Trump records show Chinese business pursuits, bank account: NYT
NYT report also shows he had a bank account there, from which he paid taxes in China
WASHINGTON Mr Donald Trump spent years cultivating business projects in China, where he maintained a previously unknown bank account, The New York Times reported on Tuesday, as the US President attempts to portray election rival Joe Biden as weaker on Beijing.
Mr Trump has spent recent days promoting a murky claim that Mr Biden's son, Hunter, sold access to his father in Ukraine and China when he was vice-president under Mr Barack Obama.
It is Mr Trump, however, who maintained an office in China during his first run for president and partnered with a major government-controlled company, the Times reported.
Mr Trump additionally keeps a previously unknown bank account in China, controlled by Trump International Hotels Management, according to an analysis of his tax records by the paper.
It is one of only three foreign nations - including Britain and Ireland - in which he does so.
The tax records show the company "paid US$188,561 (S$255,560) in taxes in China while pursuing licensing deals there from 2013 to 2015," the Times reported.
Trump Organisation lawyer Alan Garten said the company had "opened an account with a Chinese bank having offices in the United States in order to pay the local taxes".
"No deals, transactions or other business activities ever materialised and, since 2015, the office has remained inactive," he told The Times. "Though the bank account remains open, it has never been used for any other purpose."
Under his America First banner, Mr Trump has portrayed China as the greatest threat to the US and democracy.
He has launched a massive trade war that has cost China billions of dollars, harangued Chinese tech firms and laid blame for the coronavirus pandemic with Beijing.
Even so, in 2008, Mr Trump attempted an ultimately unsuccessful office tower project in Guangzhou, and in 2012, he opened a Shanghai office, the Times said.
Additionally, Trump Hotel Collection negotiated with the State Grid Corporation of China - an electricity company, and the country's largest state-owned enterprise - to brand and manage a major development in Beijing, sources told AFP. But the bid was later abandoned.
Mr Biden's income tax returns and financial dealings meanwhile show no business connection to China.
Meanwhile, Mr Biden holds a nine-point lead over Mr Trump amid public alarm about the trajectory of the coronavirus pandemic and demand among voters for large-scale government action to right the economy, according to a poll of likely voters conducted by The New York Times and Siena College.
With just two weeks left in the campaign, Mr Trump does not hold an edge on any of the most pressing issues at stake in the election, leaving him with little room for a political recovery absent a calamitous misstep by Mr Biden, the Democratic nominee, in the coming days.
The President has even lost his longstanding advantage on economic matters: Voters are now evenly split on whether they have more trust in him or Mr Biden to manage the economy.
On all other subjects tested in the poll, voters preferred Mr Biden over Mr Trump by modest or wide margins.
Mr Biden also has a large cash advantage over his rival.
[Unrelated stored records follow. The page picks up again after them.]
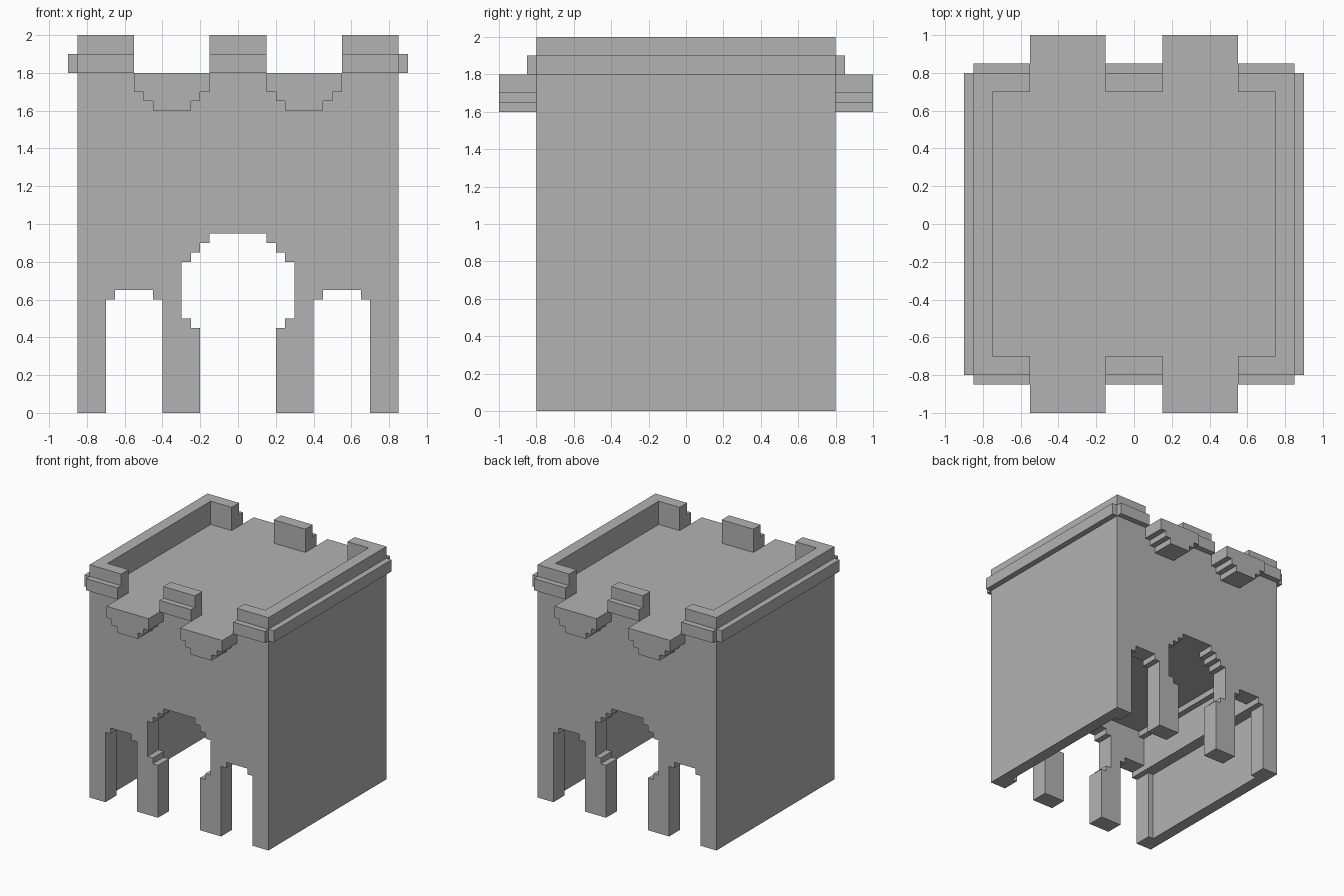
import bpy
import bmesh

if "Cube" in bpy.data.objects:
    bpy.data.objects.remove(bpy.data.objects["Cube"], do_unlink=True)

stone = bpy.data.materials.new("grey_stone")
stone.use_nodes = True
GREY = (0.45, 0.45, 0.45, 1.0)
stone.diffuse_color = GREY
stone.node_tree.nodes["Principled BSDF"].inputs["Base Color"].default_value = GREY


def extrude_profile(name, outline, y0, y1):
    """Extrude an (x, z) outline from y0 to y1."""
    bm = bmesh.new()
    face = bm.faces.new([bm.verts.new((x, y0, z)) for x, z in outline])
    moved = bmesh.ops.extrude_face_region(bm, geom=[face])["geom"]
    verts = [v for v in moved if isinstance(v, bmesh.types.BMVert)]
    bmesh.ops.translate(bm, verts=verts, vec=(0, y1 - y0, 0))
    bmesh.ops.recalc_face_normals(bm, faces=bm.faces)
    mesh = bpy.data.meshes.new(name)
    bm.to_mesh(mesh)
    bm.free()
    mesh.materials.append(stone)
    obj = bpy.data.objects.new(name, mesh)
    bpy.context.collection.objects.link(obj)
    return obj


def box(name, x0, x1, y0, y1, z0, z1):
    return extrude_profile(name, [(x0, z0), (x1, z0), (x1, z1), (x0, z1)], y0, y1)


def stepped(cx, steps):
    """Symmetric stepped outline, left side up then right side down.
    Each step is (half width, bottom, top)."""
    left = [p for w, a, b in steps for p in ((cx - w, a), (cx - w, b))]
    right = [(2 * cx - x, z) for x, z in reversed(left)]
    return left + right


W, H = 0.85, 1.8           # half width and deck height
D, INNER = 0.8, 0.65       # outer and inner half depth

# Openings of the end walls and the section of the hall
side_arch = [(0.15, 0, 0.6), (0.1, 0.6, 0.65)]
main_arch = [(0.2, 0, 0.45), (0.25, 0.45, 0.5), (0.3, 0.5, 0.8),
             (0.25, 0.8, 0.85), (0.2, 0.85, 0.9), (0.15, 0.9, 0.95)]
hall = [(0.75, 0, 0.6), (0.65, 0.6, 0.9), (0.6, 0.9, 0.95)]
frame_start, frame_end = [(-W, H), (-W, 0)], [(W, 0), (W, H)]
wall = (frame_start + stepped(-0.55, side_arch) + stepped(0, main_arch)
        + stepped(0.55, side_arch) + frame_end)

# Hall shell: side walls, stepped ceiling and roof deck
extrude_profile("hall_shell", frame_start + stepped(0, hall) + frame_end, -INNER, INNER)

spout = [(0.1, 1.6, 1.65), (0.15, 1.65, 1.7), (0.2, 1.7, H)]

for label, s in (("front", -1), ("back", 1)):
    # Arched end wall
    extrude_profile(label + "_wall", wall, s * INNER, s * D)
    # Stepped brackets level with the deck
    for side, cx in (("right", -0.35), ("left", 0.35)):
        extrude_profile(f"{label}_{side}_bracket", stepped(cx, spout), s * D, s * 1.0)
    # Battlements with their outer ledge
    for side, x0, x1 in (("right", -W, -0.55), ("middle", -0.15, 0.15), ("left", 0.55, W)):
        box(f"{label}_{side}_merlon", x0, x1, s * 0.7, s * D, H, 2.0)
        box(f"{label}_{side}_ledge", x0, x1, s * D, s * 0.85, H, 1.9)

# Side parapets with their outer ledge
for label, s in (("right", -1), ("left", 1)):
    box(label + "_parapet", s * 0.75, s * W, -0.7, 0.7, H, 2.0)
    # Return pieces of the parapet at the corners are the end merlons
    box(label + "_side_ledge", s * W, s * 0.9, -D, D, H, 1.9)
At the end of last month, his campaign had US$177 million in cash, nearly triple the US$63 million held by the Trump campaign.
- AFP, REUTERS